Here is an overview of the new sources, projects, and news about archives that were announced last month.
- The Drents Archief finished digitizing the notarial records from Drenthe in the 1800s. Some of them are already indexed and can be searched at AlleDrenten. The scans of the unindexed records can be consulted via the finding aids at the Drents Archief website.
- Detailed city plans from the 1950s have been added to the image bank of the Cultural Heritage Service. The images may be downloaded for reuse if the source is attributed, under a CC-BY-SA 4.0 license.
- Newspapers from the 1600s at Delpher can now be searched. Volunteers have transcribed and corrected all the newspapers from this period. Previously, the transcription was done by computers by OCR (Optical Character Recognition), which contained many mistakes.
- The Utrechts Archief made 75,000 archival descriptions, 800 images, and 500 book titles relating to World War II available via the Oorlogsbronnen [War Sources] website.
- Scans of the baptismal, marriage, and burial registers of churches in The Hague, Scheveningen, and Loosduinen (1598-1823) are now available at the The Hague City Archives website.
- Deeds about 11,000 houses in Den Bosch in the period 1610-1838 have been made available at the Erfgoed ‘s-Hertogenbosch website. Check ‘Akten en registers’ and select ‘Soort akte’: ‘transportakten.’
- Most archives are reopening as of 2 June 2020, with restrictions. Most archives are open by appointment only and have limited capacity because of distancing requirements. Some offer limited services. For example, reading room computers may not be available or appointments may only be available for certain types of research. If you want to visit a reading room, read the archives’ website first or contact the archives.
- The court of The Hague heard an appeal about copyrights. A copyright holder of photographic images used for postcards sued the Leiden archives who had published scans of the postcards. The court determined that in the case of postcards published anonymously more than 70 years ago, the archives were within their rights to publish them since copyright had expired. They were not required to do extensive research to find out who the original photographer had been. Normally, copyright expires 70 years after the death of the maker, but the courts now clarified that does not apply in the case of anonymous publication. This verdict provides great opportunities for other heritage institutions to publish parts of their photo collections online. [Source: verdict at KVAN/Brain website (PDF)].
- Seven badly damaged notarial registers of Amsterdam public notaries have been restored so they can be digitized. Some of the records had sustained water damage during a fire in the Amsterdam town hall in the 1700s. [Source: Amsterdam City Archives]
- The Noord-Hollands Archief acquired their own digital preservation system to preserve and present born digital and digitized records. It will be implemented later this year. [Source: NHA]
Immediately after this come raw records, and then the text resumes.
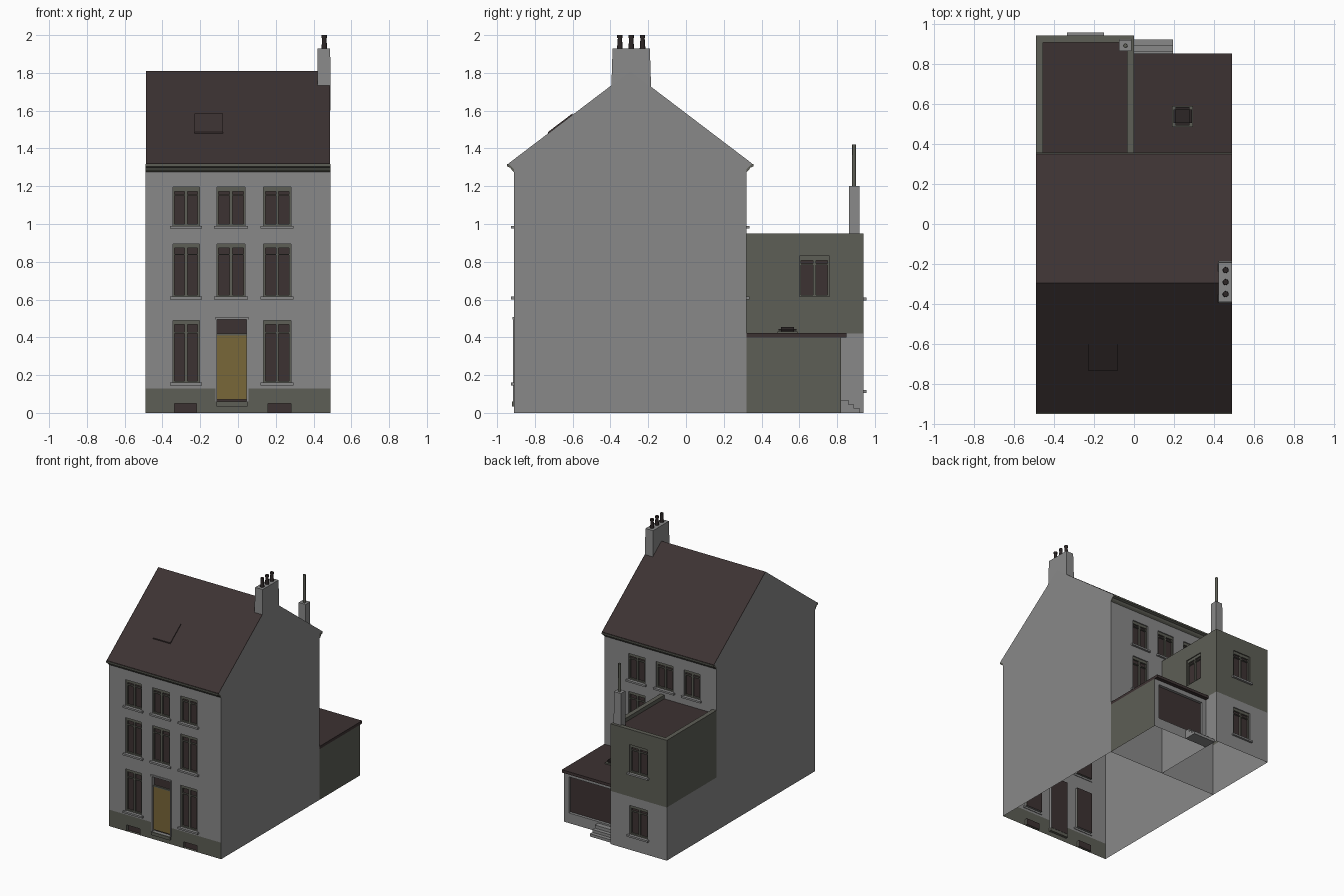
import bpy, bmesh
from mathutils import Vector

old = bpy.data.objects.get("Cube")
if old:
    bpy.data.objects.remove(old, do_unlink=True)


def material(name, r, g, b):
    m = bpy.data.materials.new(name)
    m.use_nodes = True
    m.diffuse_color = (r, g, b, 1)
    m.node_tree.nodes["Principled BSDF"].inputs["Base Color"].default_value = (r, g, b, 1)
    return m


GREY = material("grey_render", .25, .25, .25)
OLIVE = material("olive_stone", .11, .112, .092)
BROWN = material("brown_slate", .046, .032, .032)
DARK = material("dark_clay", .025, .019, .019)
GOLD = material("ochre_door", .19, .135, .04)

X, Y, Z = Vector((1, 0, 0)), Vector((0, 1, 0)), Vector((0, 0, 1))
HALF, FRONT, BACK, EAVES = .49, -.91, .32, 1.29


def finish(name, bm, *mats):
    mesh = bpy.data.meshes.new(name)
    bm.to_mesh(mesh)
    bm.free()
    for m in mats:
        mesh.materials.append(m)
    ob = bpy.data.objects.new(name, mesh)
    bpy.context.collection.objects.link(ob)
    return ob


def box(name, lo, hi, mat, taper=0, bevel=0):
    bm = bmesh.new()
    lo, hi = Vector(lo), Vector(hi)
    bmesh.ops.create_cube(bm, size=1)
    for v in bm.verts:
        narrow = 1 - taper * (v.co.z > 0)
        for i in range(3):
            s = v.co[i] * (narrow if i < 2 else 1)
            v.co[i] = (lo[i] + hi[i]) / 2 + s * (hi[i] - lo[i])
    if bevel:
        bmesh.ops.bevel(bm, geom=bm.edges[:], offset=bevel, segments=2, affect='EDGES')
    return finish(name, bm, mat)


def cylinder(name, x, y, z0, z1, r0, r1, mat):
    bm = bmesh.new()
    bmesh.ops.create_cone(bm, cap_ends=True, segments=12, radius1=r0, radius2=r1, depth=z1 - z0)
    bmesh.ops.translate(bm, verts=bm.verts, vec=(x, y, (z0 + z1) / 2))
    ob = finish(name, bm, mat)
    for p in ob.data.polygons:
        p.use_smooth = len(p.vertices) == 4
    return ob


def extrude_x(name, profile, x0, x1, mat):
    """Sweep a closed (y, z) profile along x."""
    bm = bmesh.new()
    face = bm.faces.new([bm.verts.new((x0, y, z)) for y, z in profile])
    if x1 != x0:
        res = bmesh.ops.extrude_face_region(bm, geom=[face])
        moved = [v for v in res["geom"] if isinstance(v, bmesh.types.BMVert)]
        bmesh.ops.translate(bm, verts=moved, vec=(x1 - x0, 0, 0))
        bmesh.ops.recalc_face_normals(bm, faces=bm.faces)
    elif face.normal.x * x0 < 0 or (face.normal_update() or face.normal.x * x0 < 0):
        bmesh.ops.reverse_faces(bm, faces=[face])
    return finish(name, bm, mat)


class Wall:
    """Thin wall with recessed openings, banded into a lower and an upper colour."""

    def __init__(self, name, origin, along, out, span, top, openings=(), band=0,
                 lower=GREY, upper=GREY, depth=.022):
        self.name, self.o, self.u, self.n = name, Vector(origin), along, out
        bm = bmesh.new()
        us = sorted({*span, *(v for o in openings for v in o[:2])})
        zs = sorted({0, band, top, *(v for o in openings for v in o[2:])})

        def quad(points, index):
            bm.faces.new([bm.verts.new(self.at(*p)) for p in points]).material_index = index

        for u0, u1 in zip(us, us[1:]):
            for z0, z1 in zip(zs, zs[1:]):
                cu, cz = (u0 + u1) / 2, (z0 + z1) / 2
                if not any(a < cu < b and c < cz < d for a, b, c, d in openings):
                    quad([(u0, z0, 0), (u1, z0, 0), (u1, z1, 0), (u0, z1, 0)], int(cz > band))
        for a, b, c, d in openings:
            ring = [(a, c), (b, c), (b, d), (a, d)]
            for p, q in zip(ring, ring[1:] + ring[:1]):
                quad([(*p, 0), (*q, 0), (*q, -depth), (*p, -depth)], int((c + d) / 2 > band))
            quad([(*p, -depth) for p in ring], 2)
        bmesh.ops.remove_doubles(bm, verts=bm.verts, dist=1e-5)
        if along.cross(Z).dot(out) < 0:
            bmesh.ops.reverse_faces(bm, faces=bm.faces)
        finish(name, bm, lower, upper, BROWN)

    def at(self, u, z, d):
        return self.o + self.u * u + Z * z + self.n * d

    def slab(self, name, u0, u1, z0, z1, d0, d1, mat):
        p, q = self.at(u0, z0, d0), self.at(u1, z1, d1)
        return box(name, [min(s) for s in zip(p, q)], [max(s) for s in zip(p, q)], mat)

    def window(self, a, b, c, d, sill=True):
        """Frame bars, mullion, transom and a projecting sill."""
        mid, bar = (a + b) / 2, .01
        cross = d - (d - c) * .2
        for part, u0, u1, z0, z1 in (
                ("frame_side", a, a + bar, c, d), ("frame_side", b - bar, b, c, d),
                ("frame_head", a + bar, b - bar, d - .022, d),
                ("frame_foot", a + bar, b - bar, c, c + bar),
                ("mullion", mid - .007, mid + .007, c + bar, d - .022),
                ("transom", a + bar, mid - .007, cross - .003, cross + .003),
                ("transom", mid + .007, b - bar, cross - .003, cross + .003)):
            self.slab(f"{self.name}_{part}", u0, u1, z0, z1, -.02, -.008, OLIVE)
        if sill:
            self.slab(f"{self.name}_sill", a - .015, b + .015, c - .014, c, -.005, .016, GREY)


# Front wall with three floors of windows, door and cellar openings
columns = ((-.345, -.205), (-.112, .038), (.135, .28))
rows = ((.16, .49), (.615, .895), (.99, 1.195))
front_windows = [(*c, *r) for r in rows for c in columns if (c, r) != (columns[1], rows[0])]
door = (-.11, .045, .06, .495)
cellar = [(-.335, -.22, 0, .05), (.16, .28, 0, .05)]
front = Wall("front_wall", (0, FRONT, 0), X, -Y, (-HALF, HALF), EAVES,
             front_windows + [door] + cellar, .13, OLIVE, GREY)
for w in front_windows:
    front.window(*w)
a, b, c, d = door
front.slab("front_door", a, b, .07, .41, -.021, -.012, GOLD)
front.slab("door_transom", a, b, .41, .42, -.021, -.008, OLIVE)
front.slab("doorstep", a - .003, b + .005, .035, .06, -.02, .012, OLIVE)
front.slab("door_head", a - .01, b + .01, d, d + .012, 0, .008, GREY)
for u in (a - .01, b):
    front.slab("door_jamb", u, u + .01, .06, d, 0, .006, GREY)

# Back wall of the main house
back_windows = [(*c, *rows[2]) for c in columns] + [(*columns[2], *rows[1])]
back = Wall("back_wall", (0, BACK, 0), X, Y, (-HALF, HALF), EAVES, back_windows)
for w in back_windows:
    back.window(*w)

# Gables, roof and eaves gutters
ridge_y, ridge_z, tip = -.295, 1.81, 1.32
gable = [(FRONT, 0), (BACK, 0), (BACK, EAVES), (.35, tip), (ridge_y, ridge_z),
         (-.94, tip), (FRONT, EAVES)]
for side in (-1, 1):
    extrude_x("gable_wall", gable, side * HALF, side * HALF, GREY)
roof_x = HALF - .002
extrude_x("main_roof", [(-.94, tip), (ridge_y, ridge_z), (.35, tip), (.35, tip - .012),
                        (ridge_y, ridge_z - .015), (-.94, tip - .012)], -roof_x, roof_x, BROWN)
for wall_y, s, name in ((FRONT, -1, "front_gutter"), (BACK, 1, "back_gutter")):
    extrude_x(name, [(wall_y, 1.275), (wall_y + s * .012, 1.285), (wall_y + s * .02, 1.298),
                     (wall_y + s * .037, 1.305), (wall_y + s * .037, 1.318),
                     (wall_y, 1.312)], -HALF, HALF, OLIVE)

# Roof light lying on the front slope
slope = (ridge_z - tip) / (ridge_y + .94)
def on_roof(y, lift):
    return (y, tip + (y + .94) * slope + lift)
extrude_x("roof_light", [on_roof(-.73, -.002), on_roof(-.6, -.002), on_roof(-.6, .008),
                         on_roof(-.73, .008)], -.23, -.08, BROWN)

# Main chimney with three pots
extrude_x("chimney_base", [(-.395, 1.6), (-.185, 1.6), (-.185, 1.73), (-.395, 1.73)],
          .42, HALF, GREY)
box("chimney_stack", (.42, -.395, 1.73), (HALF, -.185, 1.93), GREY, taper=.06)
for y in (-.35, -.29, -.23):
    cylinder("chimney_pot", .457, y, 1.93, 1.985, .015, .011, DARK)
    cylinder("chimney_pot_rim", .457, y, 1.985, 2.0, .014, .014, DARK)

# Two-storey rear wing with banded walls
wing_y, wing_top, band = .94, .91, .42
paint = dict(band=band, lower=GREY, upper=OLIVE)
rear_windows = [(-.32, -.165, .61, .83), (-.32, -.165, .12, .35)]
wing_back = Wall("wing_back_wall", (0, wing_y, 0), X, Y, (-HALF, 0), wing_top,
                 rear_windows, **paint)
for w in rear_windows:
    wing_back.window(*w)
side_window = (.6, .76, .615, .83)
wing_side = Wall("wing_inner_wall", (0, 0, 0), Y, X, (BACK, wing_y), wing_top,
                 [side_window], **paint)
wing_side.window(*side_window, sill=False)
Wall("wing_outer_wall", (-HALF, 0, 0), Y, -X, (BACK, wing_y), wing_top, **paint)
box("wing_roof", (-.46, BACK, .905), (-.03, .91, .92), BROWN)
for x in (-HALF, -.035):
    box("wing_parapet", (x, BACK, wing_top), (x + .035, wing_y, .95), OLIVE)
box("wing_back_parapet", (-.455, .905, wing_top), (-.035, wing_y, .95), OLIVE)
box("wing_chimney", (-.075, .862, .91), (-.012, .92, 1.2), GREY, taper=.04)
cylinder("wing_flue", -.043, .89, 1.2, 1.42, .011, .01, OLIVE)

# Single-storey rear room with a wide glazed opening
room_y, room_top = .82, .4
Wall("room_side_wall", (HALF, 0, 0), Y, X, (BACK, room_y), room_top, lower=OLIVE, upper=OLIVE)
room = Wall("room_back_wall", (0, room_y, 0), X, Y, (0, HALF), room_top,
            [(.035, .45, .08, .365)])
box("room_roof", (0, BACK, room_top), (HALF, .85, .422), BROWN)
box("skylight_kerb", (.19, .485, .42), (.295, .59, .432), OLIVE)
box("skylight_dome", (.196, .491, .425), (.289, .584, .455), DARK, bevel=.012)

# Garden steps
for i, (y, z) in enumerate(((.92, .022), (.89, .044), (.86, .068))):
    box("garden_step", (.001, room_y, .022 * i), (.195, y, z), GREY)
- The Gelders Archief has received permission to provide free scanning-on-demand services for several private archives in their collection. This includes several Arnhem organizations like the St. Elisabeth hospital, the historical society Prodesse Conamur, and the brotherhood of St. Nicolai. The scans can be ordered via the finding aids in the “archieven” section of the Gelders Archief website by pressing the scan icon next to the archival description.
- The virtual opening of Leiden 400 took place on 16 May 2020, to commemorate the 400th anniversary of the Pilgrims’ departure from Leiden. The event was live-streamed via YouTube, where it can still be watched.
- Volunteers have finished indexing the notarial records of Tilburg (1811-1935). They will be added to the Regionaal Archief Tilburg website later this year. [Source: RAT]
- The Utrechts Archief is making 150,000 images of Utrecht with an open license available via Wikimedia Commons. The uploading has started but it will take several months to complete. [Source: Utrechts Archief]
- 138,000 photos created by the Utrecht Province have been added to the image bank of the Utrechts Archief.
- The population registers of Utrecht (1850-1899) are being indexed. Volunteers can report to the Vele Handen project.
- The city ledgers of Venlo are going to be digitized. The ink in the registers is deteriorating the originals, so they are being restored and digitized to preserve the information. [Source: 1Limburg]